[Start of section]

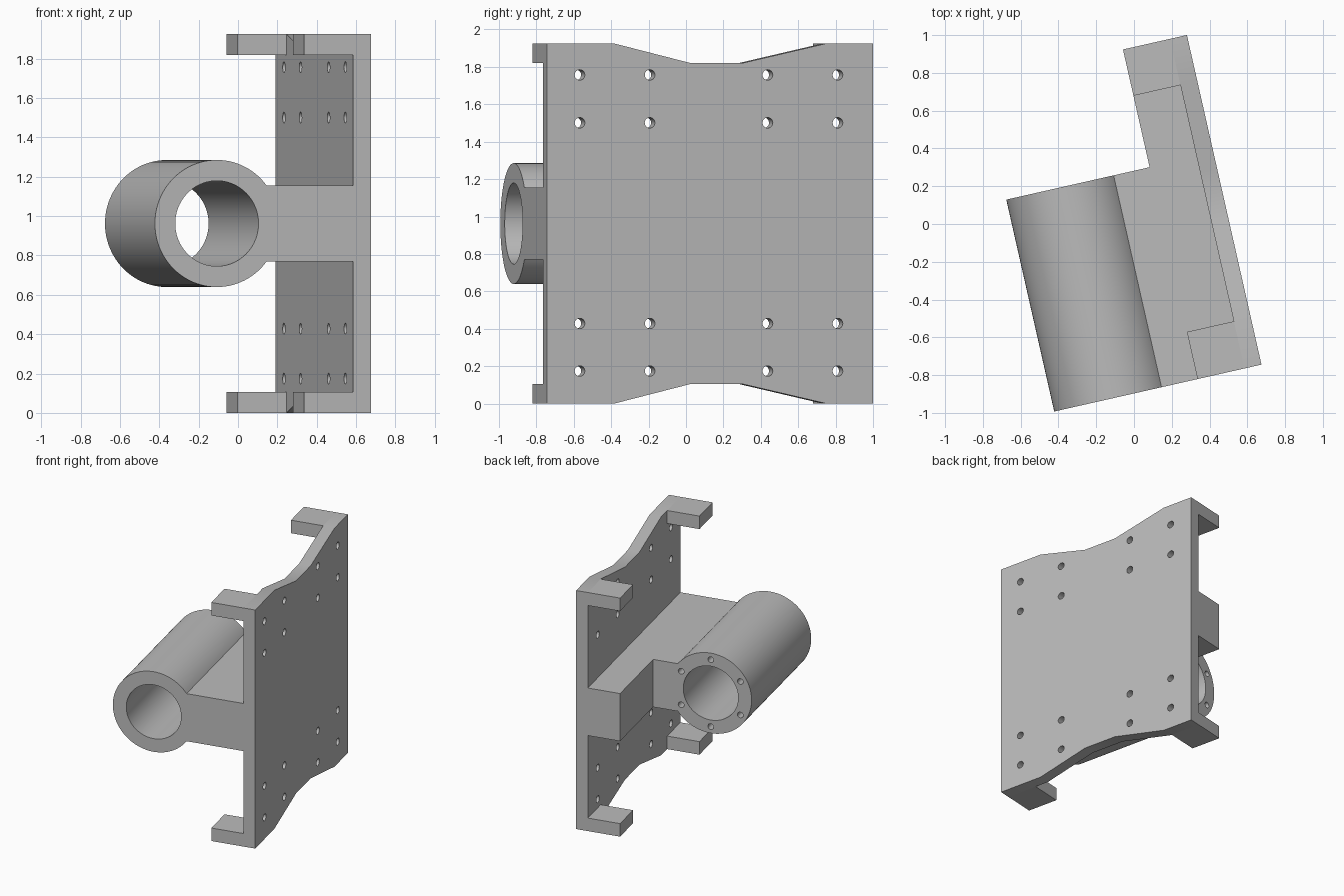
import bpy, bmesh, math
from mathutils import Matrix, Vector

cube = bpy.data.objects.get("Cube")
if cube:
    bpy.data.objects.remove(cube, do_unlink=True)

grey = bpy.data.materials.new("plain grey")
grey.use_nodes = True
grey.diffuse_color = (0.5, 0.5, 0.5, 1)
grey.node_tree.nodes["Principled BSDF"].inputs["Base Color"].default_value = (0.5, 0.5, 0.5, 1)

TURN = Matrix.Rotation(math.radians(12.75), 4, 'Z')
HEIGHT, MID = 1.925, 0.9625
FRONT, BACK = -0.875, 0.914          # ends of the plate
INNER, OUTER, LIP = 0.402, 0.494, 0.147
TUBE_X, TUBE_BACK = -0.308, 0.275


def make(name, bm):
    bmesh.ops.recalc_face_normals(bm, faces=bm.faces)
    mesh = bpy.data.meshes.new(name)
    bm.to_mesh(mesh)
    bm.free()
    mesh.materials.append(grey)
    ob = bpy.data.objects.new(name, mesh)
    bpy.context.scene.collection.objects.link(ob)
    ob.matrix_world = TURN
    return ob


def prism(name, points, shift):
    """Extrude a flat outline along the shift vector."""
    bm = bmesh.new()
    face = bm.faces.new([bm.verts.new(p) for p in points])
    out = bmesh.ops.extrude_face_region(bm, geom=[face])
    moved = [g for g in out["geom"] if isinstance(g, bmesh.types.BMVert)]
    bmesh.ops.translate(bm, verts=moved, vec=Vector(shift))
    return make(name, bm)


def rods(name, centres, axis, radius, length, sides):
    """One mesh holding a cylinder at every centre."""
    bm = bmesh.new()
    turn = Vector((0, 0, 1)).rotation_difference(Vector(axis)).to_matrix().to_4x4()
    for c in centres:
        bmesh.ops.create_cone(bm, cap_ends=True, segments=sides, radius1=radius,
                              radius2=radius, depth=length,
                              matrix=Matrix.Translation(c) @ turn)
    return make(name, bm)


def combine(ob, other, operation):
    """Apply a boolean and remove the second object."""
    other.hide_render = True
    mod = ob.modifiers.new("combine", 'BOOLEAN')
    mod.object, mod.operation, mod.solver = other, operation, 'EXACT'
    bpy.context.view_layer.update()
    graph = bpy.context.evaluated_depsgraph_get()
    mesh = bpy.data.meshes.new_from_object(ob.evaluated_get(graph))
    ob.modifiers.clear()
    ob.data = mesh
    bpy.data.objects.remove(other, do_unlink=True)


# Mounting plate with a shallow dip in its top and bottom edges
top = [(FRONT, HEIGHT), (-0.505, HEIGHT), (-0.085, 1.82),
       (0.196, 1.82), (0.657, HEIGHT), (BACK, HEIGHT)]
outline = top + [(y, HEIGHT - z) for y, z in reversed(top)]
plate = prism("mounting_plate", [(INNER, y, z) for y, z in outline],
              (OUTER - INNER, 0, 0))
spots = [(0.45, y, z) for y in (-0.694, -0.31, 0.336, 0.72)
         for z in (0.174, 0.428, 1.501, 1.757)]
combine(plate, rods("plate_holes", spots, (1, 0, 0), 0.028, 0.4, 24), 'DIFFERENCE')

# Corner lips
lips = []
for end, y0, y1 in (("front", FRONT, -0.619), ("back", 0.663, BACK)):
    for level, z0 in (("bottom", 0), ("top", HEIGHT - 0.105)):
        corners = [(LIP, y0, z0), (INNER, y0, z0), (INNER, y1, z0), (LIP, y1, z0)]
        lips.append(prism(f"{end}_{level}_lip", corners, (0, 0, 0.105)))

# Tube joined to the plate by a stepped web
centre = (TUBE_X, (FRONT + TUBE_BACK) / 2, MID)
bracket = rods("tube_bracket", [centre], (0, 1, 0), 0.323, TUBE_BACK - FRONT, 96)
steps = [(-0.07, FRONT), (INNER, FRONT), (INNER, BACK),
         (LIP, BACK), (LIP, TUBE_BACK), (-0.07, TUBE_BACK)]
web = prism("web", [(x, y, MID - 0.192) for x, y in steps], (0, 0, 0.384))
combine(bracket, web, 'UNION')
combine(bracket, rods("bore", [centre], (0, 1, 0), 0.217, 2, 96), 'DIFFERENCE')

# Ring of blind bolt holes in the back of the tube
ring = []
for i in range(6):
    a = math.radians(90 + 60 * i)
    ring.append((TUBE_X + 0.27 * math.cos(a), TUBE_BACK, MID + 0.27 * math.sin(a)))
combine(bracket, rods("bolt_holes", ring, (0, 1, 0), 0.023, 0.3, 20), 'DIFFERENCE')

# Smooth the round surfaces, keep the corners sharp
bpy.ops.object.select_all(action='DESELECT')
for ob in (plate, bracket):
    ob.select_set(True)
bpy.context.view_layer.objects.active = bracket
bpy.ops.object.shade_smooth_by_angle(angle=math.radians(20))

[End of section]

• [What the task requires]: Copy every line that contains "prism" from the listing above.

• [Solution to this task]:
def prism(name, points, shift):
plate = prism("mounting_plate", [(INNER, y, z) for y, z in outline],
        lips.append(prism(f"{end}_{level}_lip", corners, (0, 0, 0.105)))
web = prism("web", [(x, y, MID - 0.192) for x, y in steps], (0, 0, 0.384))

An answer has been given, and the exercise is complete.